About this jacket: This new Shadow jacket adds a few more “high tech” styling features than the very similar Sugo jacket. Like the Sugo, this jacket is a short waist/sport style that nearly any type street rider will enjoy. A shorter style like this works better for those in a sport riding position (less bulk when you are in a forward-leaning riding position close to a tank). We’ve taken a whole series of photos for you to show all the features such as the storage, armor, etc, so be sure and click the “View Larger Images” link above to see those. When you look at the close-up pics you’ll be able to see some of the unusual styling features, such as the quilting pattern on the sides of the torso, the raised armor pieces on the arms and the molded shoulder logo.

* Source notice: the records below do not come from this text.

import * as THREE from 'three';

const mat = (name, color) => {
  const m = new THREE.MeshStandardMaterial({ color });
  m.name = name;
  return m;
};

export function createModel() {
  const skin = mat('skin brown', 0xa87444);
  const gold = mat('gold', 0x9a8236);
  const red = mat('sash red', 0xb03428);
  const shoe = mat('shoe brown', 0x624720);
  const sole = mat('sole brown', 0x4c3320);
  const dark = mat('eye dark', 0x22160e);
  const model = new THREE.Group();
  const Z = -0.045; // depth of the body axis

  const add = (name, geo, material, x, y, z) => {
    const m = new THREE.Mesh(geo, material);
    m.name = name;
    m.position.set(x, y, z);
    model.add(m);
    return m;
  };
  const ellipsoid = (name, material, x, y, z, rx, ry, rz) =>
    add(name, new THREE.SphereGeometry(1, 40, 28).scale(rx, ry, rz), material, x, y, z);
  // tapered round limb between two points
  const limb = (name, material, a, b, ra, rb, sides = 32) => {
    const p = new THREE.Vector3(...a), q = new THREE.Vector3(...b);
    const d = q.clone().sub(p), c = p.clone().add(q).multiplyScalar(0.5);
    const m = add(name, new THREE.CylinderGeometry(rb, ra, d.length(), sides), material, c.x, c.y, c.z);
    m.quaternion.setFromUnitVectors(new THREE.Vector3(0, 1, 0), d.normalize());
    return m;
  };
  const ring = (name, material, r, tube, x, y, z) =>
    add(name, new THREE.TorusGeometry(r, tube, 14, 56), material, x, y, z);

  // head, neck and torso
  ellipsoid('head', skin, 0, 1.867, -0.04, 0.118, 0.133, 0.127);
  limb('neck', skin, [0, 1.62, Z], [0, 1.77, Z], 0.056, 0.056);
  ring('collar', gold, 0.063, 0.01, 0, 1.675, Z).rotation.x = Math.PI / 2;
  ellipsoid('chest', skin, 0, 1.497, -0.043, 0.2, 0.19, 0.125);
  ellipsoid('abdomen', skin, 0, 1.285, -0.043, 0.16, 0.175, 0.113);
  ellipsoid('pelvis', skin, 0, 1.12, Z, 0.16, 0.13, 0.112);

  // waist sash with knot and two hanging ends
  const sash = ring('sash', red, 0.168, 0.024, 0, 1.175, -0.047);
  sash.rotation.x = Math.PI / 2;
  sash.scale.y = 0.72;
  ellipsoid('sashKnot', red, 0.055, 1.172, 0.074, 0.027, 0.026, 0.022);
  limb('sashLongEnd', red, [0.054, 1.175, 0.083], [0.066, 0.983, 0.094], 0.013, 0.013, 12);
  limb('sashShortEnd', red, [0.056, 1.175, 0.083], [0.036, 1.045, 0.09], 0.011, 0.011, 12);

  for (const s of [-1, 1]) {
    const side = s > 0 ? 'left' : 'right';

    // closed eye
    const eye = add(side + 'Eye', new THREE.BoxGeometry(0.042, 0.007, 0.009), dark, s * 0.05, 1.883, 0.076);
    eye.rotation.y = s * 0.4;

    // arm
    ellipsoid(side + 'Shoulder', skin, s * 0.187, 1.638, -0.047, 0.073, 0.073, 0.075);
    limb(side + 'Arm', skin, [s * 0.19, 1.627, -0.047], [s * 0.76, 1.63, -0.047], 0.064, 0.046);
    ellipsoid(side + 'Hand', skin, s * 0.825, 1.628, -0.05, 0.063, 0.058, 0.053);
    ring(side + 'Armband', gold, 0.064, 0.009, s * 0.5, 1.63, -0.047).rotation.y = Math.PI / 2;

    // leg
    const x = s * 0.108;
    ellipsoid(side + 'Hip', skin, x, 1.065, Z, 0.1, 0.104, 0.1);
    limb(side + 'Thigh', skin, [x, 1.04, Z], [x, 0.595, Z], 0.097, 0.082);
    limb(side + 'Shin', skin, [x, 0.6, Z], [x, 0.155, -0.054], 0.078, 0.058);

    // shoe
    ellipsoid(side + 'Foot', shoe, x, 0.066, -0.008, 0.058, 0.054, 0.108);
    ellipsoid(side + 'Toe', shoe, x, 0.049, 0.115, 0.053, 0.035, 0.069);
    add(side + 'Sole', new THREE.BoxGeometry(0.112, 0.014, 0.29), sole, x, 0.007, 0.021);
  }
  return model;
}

Those raised areas on the shoulders and arms aren’t just for show though… they have memory foam to add an extra layer of protection from impact. Many lesser priced jackets have typical single density material to form these shapes, but the inclusion of something a little extra is a nice touch. The climate control aspect of this jacket deserves some discussion. Many “waterproof” jackets are built with a permanent “mid-liner” which is a waterproof barrier between the jacket’s outer shell and the nylon liner on the inside (and in some cases the waterproof liner IS the inside lining). That liner arrangement is very good at keeping water out, but just by design limits the comfort of the jacket in hot weather because air passing through vents doesn’t reach the rider’s skin… the venting occurs only between the outer shell and inner lining of the jacket. But this design departs from most others in this segment because it combines a water-resistant shell with a removable waterproof liner. That means that when you use the various vents (and there are two in front and four in back (see the pics), you’ll get a LOT more cooling air reaching through the inside mesh liner to your skin. The waterproof liner is made to work with the removable thermal liner so that you can “mix and match” to suit the conditions. You can use one, or the other, or both. You’ll quickly figure out which one (or none) to include for your rides and you’ll be able to stay comfortable in a very wide range of temps. The armor supplied for the shoulders and elbows is about like all other quality of armor you’ll find, and the back armor they supply is well above others in terms of overall sturdiness (just my humble opinion… not based on testing). The Shadow is offered in some interesting color choices. They all look “new and different” than lots of styles from the past. And the styling cues, like the quilting around the lower torso and the raised padding on the elbows and shoulders are nice too. Overall, I personally like this jacket style the best of all the new ‘14 Fieldsheer introductions (just IMHO of course) :: Paul, 02-25-14